Even the most successful black Americans can feel haunted by a vague, invisible form of discrimination. The author's advice is to stop looking for it.
A young Belgian man hops from his bicycle and walks into the Paul Andriesse gallery in Amsterdam. He's dressed in a heavy black bomber jacket, black jeans and white leather sneakers, and drawn to a large painting on the wall. It's an expensive piece and when he asks about it, an assistant refers him to the owner, who emerges from the back of the room to say: "I don't see clients without an appointment." When he tries to get one, the response is simply "No."
The young Belgian man, who happens to be the art buyer and fashion designer Raf Simons--one of the most celebrated and influential designers in the world--leaves the gallery and doesn't return. Asked about the incident later, he's not embarrassed: "That's how things work in the art world," he tells a journalist. "It's not a matter of being [famous] and walking in to purchase a piece...[that] isn't a license to get whatever I want."

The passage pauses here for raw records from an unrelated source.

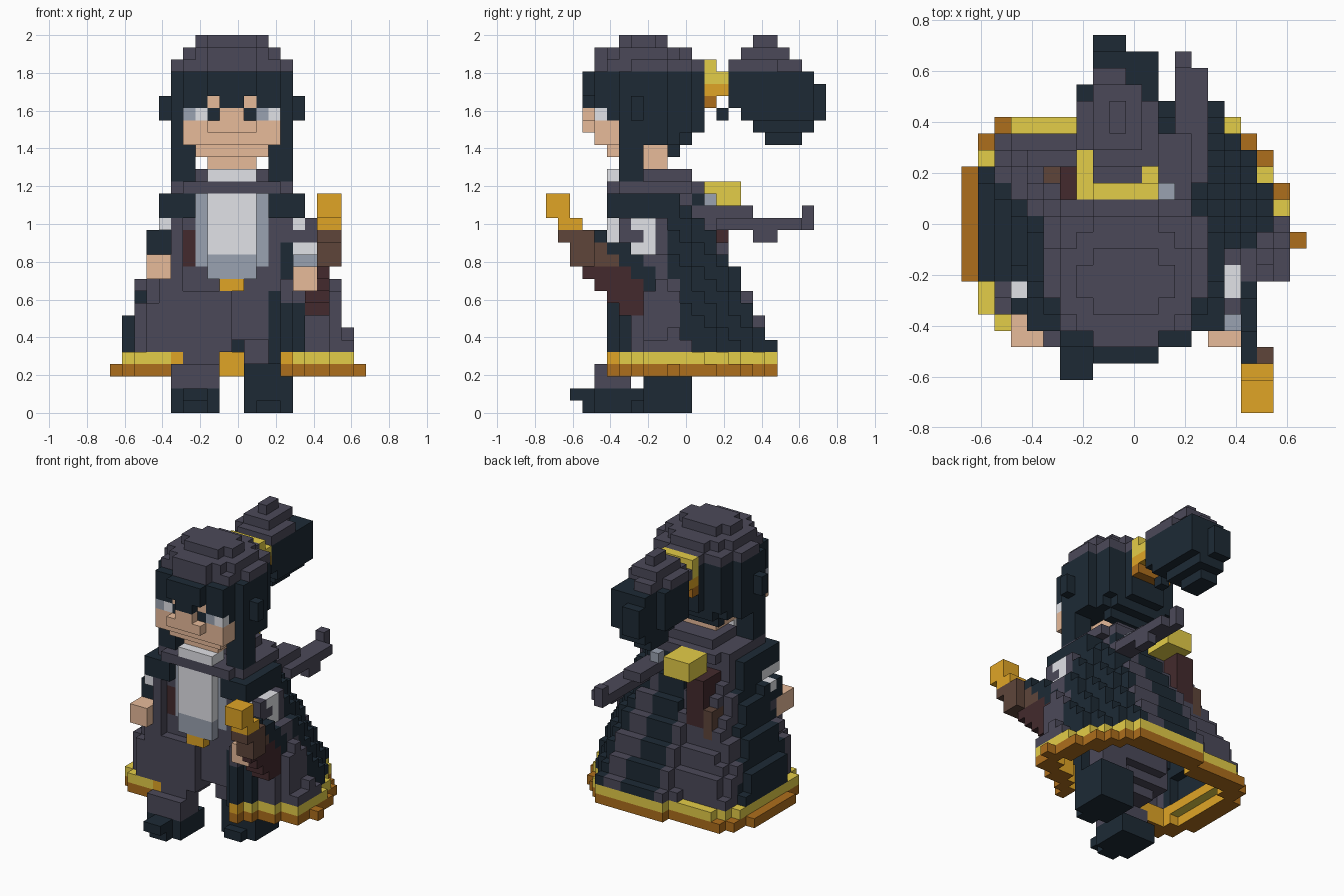
import bpy, bmesh, math
from mathutils import Vector

if "Cube" in bpy.data.objects:
    bpy.data.objects.remove(bpy.data.objects["Cube"], do_unlink=True)

UNIT = 2 / 31                     # edge of one block
PALETTE = {"slate": "4b4959", "midnight": "1d2a35", "yellow": "e4cd48", "bronze": "ae6e1c",
           "amber": "e0a526", "skin": "eabd9c", "white": "e4e5ea", "steel": "9aa2b1",
           "leather": "5e453a", "maroon": "432a2d"}


def linear(text):
    vals = [int(text[n:n + 2], 16) / 255 for n in (0, 2, 4)]
    return [((v + 0.055) / 1.055) ** 2.4 if v > 0.04 else v / 12.92 for v in vals] + [1]


MATS = {}
for name, text in PALETTE.items():
    mat = bpy.data.materials.new(name)
    mat.use_nodes = True
    mat.diffuse_color = linear(text)
    mat.node_tree.nodes["Principled BSDF"].inputs["Base Color"].default_value = linear(text)
    MATS[name] = mat

grid = {}                         # block position -> (part, colour)


def span(r):
    return range(r[0], r[1] + 1) if isinstance(r, tuple) else range(r, r + 1)


def box(part, colour, x, y, z):
    for i in span(x):
        for j in span(y):
            for k in span(z):
                grid[i, j, k] = (part, colour)


def pair(part, colour, x, y, z):
    """A box and its mirror image across the head."""
    lo, hi = span(x)[0], span(x)[-1]
    box(part, colour, x, y, z)
    box(part, colour, (19 - hi, 19 - lo), y, z)


def disc(part, colour, x, y, z, power=2):
    cx, cy = sum(x) / 2, sum(y) / 2
    rx, ry = (x[1] - x[0] + 1) / 2, (y[1] - y[0] + 1) / 2
    for i in span(x):
        for j in span(y):
            if abs((i - cx) / rx) ** power + abs((j - cy) / ry) ** power <= 1:
                box(part, colour, i, j, z)


# Cloak: a flared shell that narrows towards the shoulders
HEM = [(0, 8), (0, 15), (0.9, 15), (0.9, 16), (1.2, 16), (1.2, 17), (2.1, 17), (2.1, 17.85),
       (7, 17.85), (8, 19), (16, 19), (20, 13.5), (20.45, 12.2), (20.45, 11.2), (21.05, 10.5),
       (20.45, 9.8), (20.45, 9), (20, 8), (17, 7), (15, 5), (1.9, 5), (1.9, 6), (0.9, 6),
       (0.9, 8)]


def to_hem(i, j, k):
    """Block centre projected down along the flare to the hem outline."""
    t = max(0, (k - 4) / 13)
    sx = 1 if k < 4 else 0.94 - 0.4 * t ** 1.2
    return (i + 0.5 - 10.5) / sx + 10.5, (j + 0.5 - 5) / (1 - 0.43 * t) + 5


def inside(i, j, k):
    px, py = to_hem(i, j, min(k, 17))
    hit = False
    for (ax, ay), (bx, by) in zip(HEM, HEM[1:] + HEM[:1]):
        if (ay > py) != (by > py) and px < ax + (py - ay) * (bx - ax) / (by - ay):
            hit = not hit
    return hit and k <= 17


def edge(i, j, k, reach):
    return not all(inside(i + a * reach, j + b * reach, k)
                   for a, b in ((1, 0), (-1, 0), (0, 1), (0, -1)))


def cloak_colour(i, j, k):
    if j < 7 and 13 < i < 16 and k < 9:
        return "midnight"
    if j < 8 and 1 < i < 14 and not inside(i, j - 1, k):
        return "slate"
    px, py = to_hem(i, j, k)
    angle = math.degrees(math.atan2(py - 9, px - 10.5)) % 360
    bands = ((18, "slate"), (62, "midnight"), (76, "slate"), (102, "midnight"),
             (145, "slate"), (207, "midnight"), (999, "slate"))
    return next(c for limit, c in bands if angle < limit)


for k in range(3, 18):
    for i in range(21):
        for j in range(23):
            if not inside(i, j, k) or (6 <= i <= 13 and j < 9):
                continue
            if k < 5:
                if edge(i, j, k, 2):
                    box("cloak_hem", "bronze" if k == 3 else "yellow", i, j, k)
            elif edge(i, j, k, 1) or not inside(i, j, k + 1):
                box("cloak", cloak_colour(i, j, k), i, j, k)
for i in (5, 14):
    box("cloak_hem", "amber", i, (5, 6), 4)

# Legs and boots, right one stepping forward
box("right_boot", "midnight", (5, 8), (4, 7), (0, 1))
box("right_boot", "midnight", (6, 7), 3, (0, 1))
box("right_boot", "midnight", (6, 7), 2, 1)
box("right_leg", "slate", (5, 8), (4, 6), (2, 3))
box("right_leg", "slate", (6, 8), (5, 8), (4, 5))
box("left_boot", "midnight", (11, 14), (8, 11), (0, 3))
box("left_boot", "midnight", (12, 13), 7, 0)
box("left_leg", "slate", (11, 13), (7, 10), (4, 6))
box("coat_skirt", "slate", (6, 12), (6, 10), (6, 10))
box("coat_skirt", "slate", (5, 9), (5, 9), (5, 9))
box("coat_skirt", "midnight", (13, 14), (6, 8), (4, 13))

# Torso, shirt and belt
box("torso", "slate", (6, 13), (6, 11), (10, 17))
box("strap", "maroon", 6, 6, (12, 14))
box("shirt", "steel", (7, 12), 6, (12, 17))
box("shirt", "steel", (8, 11), 5, (11, 12))
box("shirt", "white", (8, 11), 5, (13, 17))
box("buckle", "amber", (9, 10), 5, 10)
box("shoulders", "midnight", (4, 6), (5, 10), (16, 17))
box("shoulders", "midnight", (13, 15), (5, 10), (16, 17))
disc("collar", "slate", (5, 14), (5, 12), 18, 5)
box("collar", "slate", (7, 12), (8, 11), 19)
box("cravat", "white", (8, 11), (5, 6), 19)

# Arms
box("right_arm", "midnight", (3, 4), (6, 8), (13, 14))
box("right_arm", "slate", 5, (5, 8), (13, 15))
box("right_arm", "white", 4, (5, 7), 15)
box("right_arm", "white", 3, 7, 14)
box("right_hand", "skin", (3, 4), (4, 6), (11, 12))
box("left_arm", "slate", (14, 16), (6, 8), (14, 15))
box("left_arm", "white", (15, 16), (6, 8), 13)
box("left_arm", "white", 16, (7, 8), 15)
box("left_arm", "white", 16, 8, 14)
box("left_arm", "white", 15, 6, 15)
box("left_arm", "steel", (15, 16), (5, 7), 12)
box("left_hand", "skin", (15, 16), (4, 5), (10, 11))

# Sword at the left hip, running down and back
for step in range(7):
    k = 14 - step
    start, end = step + (step < 2), min(step + 3 - (step == 0), 8)
    if step < 3:
        box("scabbard", "leather", 17, (start, end), k)
        box("scabbard", "leather", 18, (start, 3), k)
    else:
        box("scabbard", "maroon", (17 - step // 5, 17), (start, end), k)
    if step < 5:
        box("scabbard_cover", "midnight", 17, (end + 1, end + 2), k)
box("sword_pommel", "amber", (17, 18), (0, 1), (16, 17))
box("sword_pommel", "amber", (17, 18), (1, 2), 15)

# Hair mass and crown
disc("hair", "midnight", (5, 14), (5, 11), 22)
disc("hair", "midnight", (5, 14), (4, 12), 23)
disc("hair", "midnight", (5, 14), (3, 12), (24, 27))
box("hair", "midnight", (7, 12), 10, 21)
pair("hair", "midnight", 5, (6, 7), (19, 23))
pair("hair", "midnight", 6, (6, 7), (19, 21))
pair("hair", "midnight", 4, 7, (24, 25))
disc("crown", "slate", (5, 14), (4, 12), 28)
disc("crown", "slate", (6, 13), (4, 11), 29, 2.5)
disc("crown", "slate", (7, 12), (6, 9), 30, 3)

# Face, with the eyes set one block behind the nose
for i in (8, 11):
    for k in (24, 25):
        del grid[i, 3, k]
box("neck", "skin", (8, 11), (7, 9), (20, 21))
box("face", "skin", (8, 11), 6, 20)
box("face", "skin", (7, 12), (5, 6), 21)
box("face", "skin", (6, 13), (4, 5), (22, 23))
box("face", "skin", (8, 11), 3, 23)
box("face", "skin", (9, 10), 3, 24)
pair("face", "skin", 8, 4, 25)
pair("eyes", "midnight", 8, 4, 24)
pair("eyes", "white", (6, 7), 4, 24)
box("eyes", "steel", 6, 4, 24)
box("eyes", "steel", 12, 4, 24)

# Ponytail and its band
box("hair_band", "bronze", (8, 11), 13, 25)
box("hair_band", "amber", (8, 11), (13, 14), 26)
box("hair_band", "yellow", (8, 11), (13, 14), 27)
box("hair_band", "yellow", (8, 11), 13, 28)
box("ponytail", "midnight", 9, 14, 24)
TAIL = ((22, 18, 20, 9), (23, 17, 21, 10), (24, 16, 22, 11), (25, 15, 22, 11),
        (26, 15, 22, 11), (27, 15, 21, 11))
for k, start, end, side in TAIL:
    box("ponytail", "midnight", (8, side), (start, min(end, 21)), k)
    box("ponytail", "midnight", (8, 9), (start, end), k)
    if k > 23:
        box("ponytail", "midnight", 7, (16, 19), k)
box("ponytail_top", "slate", (8, 10), (14, 15), 27)
box("ponytail_top", "slate", (8, 11), (15, 18), 28)
box("ponytail_top", "slate", 7, (16, 18), 28)
box("ponytail_top", "slate", (8, 9), (16, 20), 28)
box("ponytail_top", "slate", (8, 10), (16, 19), 29)
box("ponytail_top", "slate", 9, (17, 18), 30)

# Bow, hanging tails and sash on the back
box("bow", "yellow", (7, 9), (13, 15), (17, 18))
box("bow_tail", "maroon", (6, 7), (12, 14), (12, 16))
box("bow_tail", "leather", 5, (13, 14), (11, 13))
box("sash", "steel", 12, (12, 13), 17)
box("sash", "slate", (12, 13), (12, 16), 16)
box("sash", "slate", (13, 14), (14, 20), 15)
box("sash", "slate", 14, (17, 18), 14)
box("sash", "slate", 13, 21, (15, 16))

# Turn every part into a mesh of its exposed block faces; the hem is lined in amber
SIDES = [Vector(d) for d in ((1, 0, 0), (0, 1, 0), (0, 0, 1), (-1, 0, 0), (0, -1, 0), (0, 0, -1))]
ORIGIN = Vector((10.5, 11.5, 0))
for part in dict.fromkeys(p for p, _ in grid.values()):
    bm, corners, slots = bmesh.new(), {}, []
    for cell, (owner, colour) in grid.items():
        if owner != part:
            continue
        middle = Vector(cell) + Vector((0.5, 0.5, 0.5))
        for n, side in enumerate(SIDES):
            beyond = tuple(int(c) for c in Vector(cell) + side)
            if beyond in grid:
                continue
            lined = part == "cloak_hem" and side.z == 0 and inside(*beyond)
            paint = "amber" if lined else colour
            if paint not in slots:
                slots.append(paint)
            u = SIDES[(n + 1) % 3]
            v = side.cross(u)
            ring = []
            for a, b in ((-1, -1), (1, -1), (1, 1), (-1, 1)):
                key = tuple(round(c) for c in middle + (side + a * u + b * v) / 2)
                if key not in corners:
                    corners[key] = bm.verts.new((Vector(key) - ORIGIN) * UNIT)
                ring.append(corners[key])
            bm.faces.new(ring).material_index = slots.index(paint)
    mesh = bpy.data.meshes.new(part)
    bm.to_mesh(mesh)
    bm.free()
    for colour in slots:
        mesh.materials.append(MATS[colour])
    bpy.context.collection.objects.link(bpy.data.objects.new(part, mesh))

Over in Paris, a middle-aged black woman approaches the entrance to Hermès's flagship store. The store's been closed for fifteen minutes, though a doorman and a clerk remain outside. The woman and her entourage attempt to enter but are refused and asked to come again another day. The woman is Oprah Winfrey, and this story, unlike the first, made international news. A spokesperson for Ms. Winfrey called it, "Oprah's 'Crash' moment"--referring to the movie about nuanced forms of racism. Ms. Winfrey for her part was troubled enough by the incident to contact the U.S. President of Hermès personally and to devote a segment of her talk show to it.